Melbourne Rebels captain Dane Haylett-Petty has pointed to a rival code for their handling of the coronavirus-enforced cost cutting as talks between players and Rugby Australia (RA) go in circles.
In a week RA announced a $9.4 million 2019 loss, the Rugby Union Players’ Association (RUPA) has held firm on its request for the organisation to reveal a clearer financial picture before negotiations can continue.
So far RA have refused to do so, arguing they have done enough to satisfy what’s needed for decisions around player pay cuts to be made.
Haylett-Petty said he was frustrated and disappointed with the stalemate.
“We care about the game as much as anyone else,” the Rebels and Wallabies outside back told AAP.
“We’ve been left out of the loop and left out of the decision making process to date… hopefully that’s changing and we’ll know a bit more in the next week.
“I felt like the AFL the very next day went straight to their players to sit down and talk about where they are at and how we’re going to fix it… (for rugby) it’s been probably over a month now.
“The players want what’s best for the game and the whole game from grass roots up to the international level.
“We are only one of the stakeholders but we feel like we can add a lot of value in the process.”

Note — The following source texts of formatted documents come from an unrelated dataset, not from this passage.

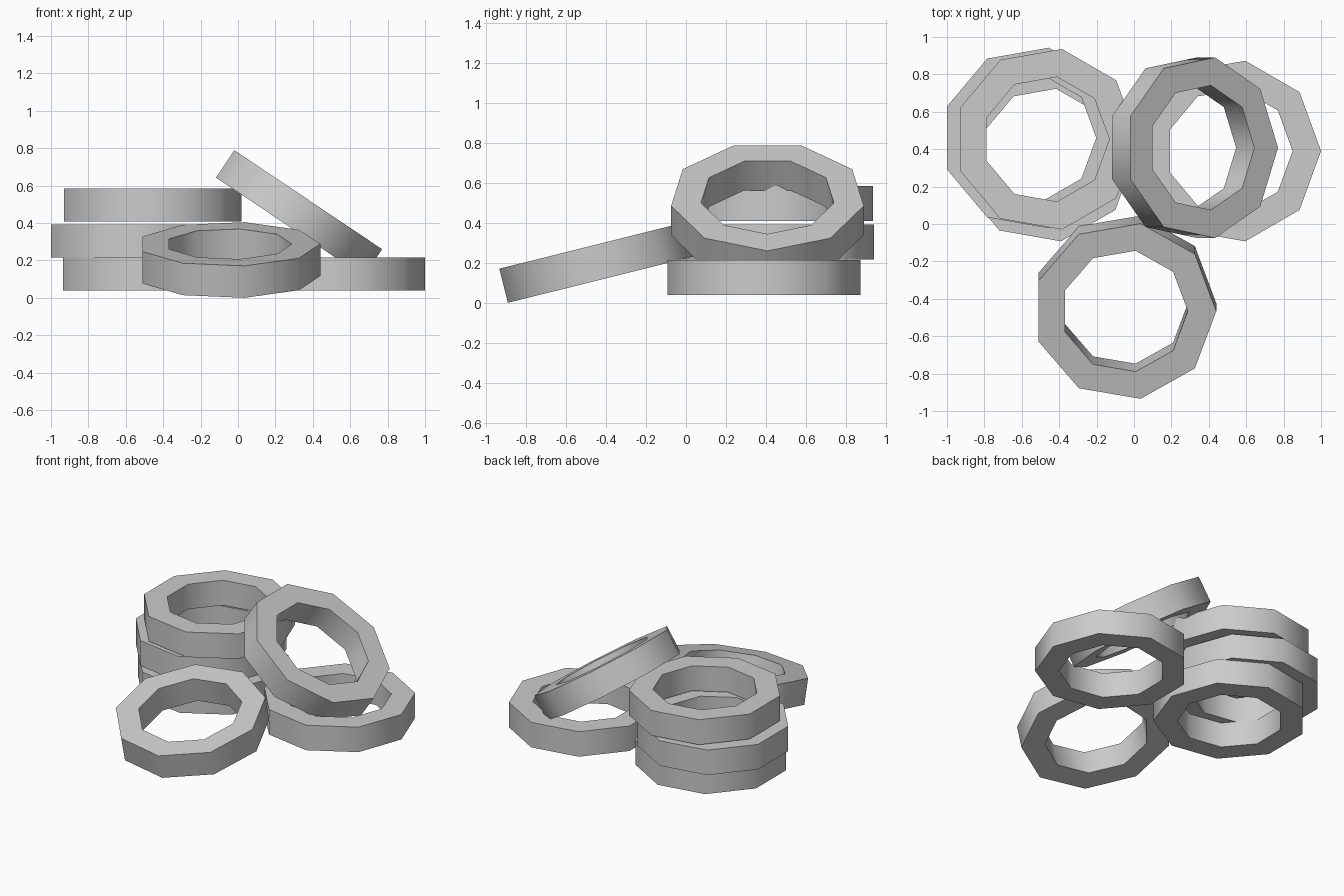
import bpy, bmesh
from math import radians, cos, sin, pi

if "Cube" in bpy.data.objects:
    bpy.data.objects.remove(bpy.data.objects["Cube"])

OUTER, INNER, THICK, SIDES = 0.49, 0.338, 0.176, 9


def ring(name, loc, rot=(0, 0, 0)):
    """Nine-sided ring with a rectangular section, swept around its local z."""
    bm = bmesh.new()
    h = THICK / 2
    section = [(OUTER, -h), (OUTER, h), (INNER, h), (INNER, -h)]
    loops = []
    for i in range(SIDES):
        a = 2 * pi * i / SIDES
        loops.append([bm.verts.new((r * cos(a), r * sin(a), z)) for r, z in section])
    for i in range(SIDES):
        p, q = loops[i], loops[(i + 1) % SIDES]
        for j in range(4):
            k = (j + 1) % 4
            bm.faces.new((p[j], q[j], q[k], p[k]))
    bmesh.ops.recalc_face_normals(bm, faces=bm.faces)
    mesh = bpy.data.meshes.new(name)
    bm.to_mesh(mesh)
    bm.free()
    ob = bpy.data.objects.new(name, mesh)
    bpy.context.collection.objects.link(ob)
    ob.location = loc
    ob.rotation_euler = [radians(d) for d in rot]
    # smooth walls, sharp rims
    bpy.ops.object.select_all(action='DESELECT')
    ob.select_set(True)
    bpy.context.view_layer.objects.active = ob
    bpy.ops.object.shade_smooth_by_angle(angle=radians(50))
    return ob


# stack of three on the left
ring("stack_ring_bottom", (-0.475, 0.39, 0.127))
ring("stack_ring_middle", (-0.54, 0.46, 0.305))
ring("stack_ring_top", (-0.47, 0.453, 0.497))

# flat ring on the right
ring("right_ring", (0.51, 0.39, 0.127))

# ring leaning from the right ring onto the stack
ring("leaning_ring", (0.314, 0.408, 0.46), (0, 33.8, 0))

# front ring propped up at the back
ring("front_ring", (-0.05, -0.445, 0.2025), (14, 0, 0))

Under-pressure RA chief executive Raelene Castle will take a 50 per cent pay cut, her executive will lose 30 per cent of their wage and 75 per cent of their staff have been stood down without pay for three months.
But former Wallabies coach Michael Cheika is among those backing RUPA boss Justin Harrison’s call for more transparency, he also challenged Castle to follow NRL counterpart Todd Greenberg’s lead and take the same cut as the players.
Harrison said on Friday they wouldn’t be able to resume “open and honest negotiations” without a clearer picture of RA’s finances.
“Our players approach this long-term transformation with a collegiate and team approach and with an acknowledgement the game has to change,” Harrison said.
“We see no reasons why RA refuses to engage, despite the provision of protection under a non-disclosure agreement.
“At a time when governing bodies in the other major football codes have been open and transparent with their players RA continues to refuse our requests.”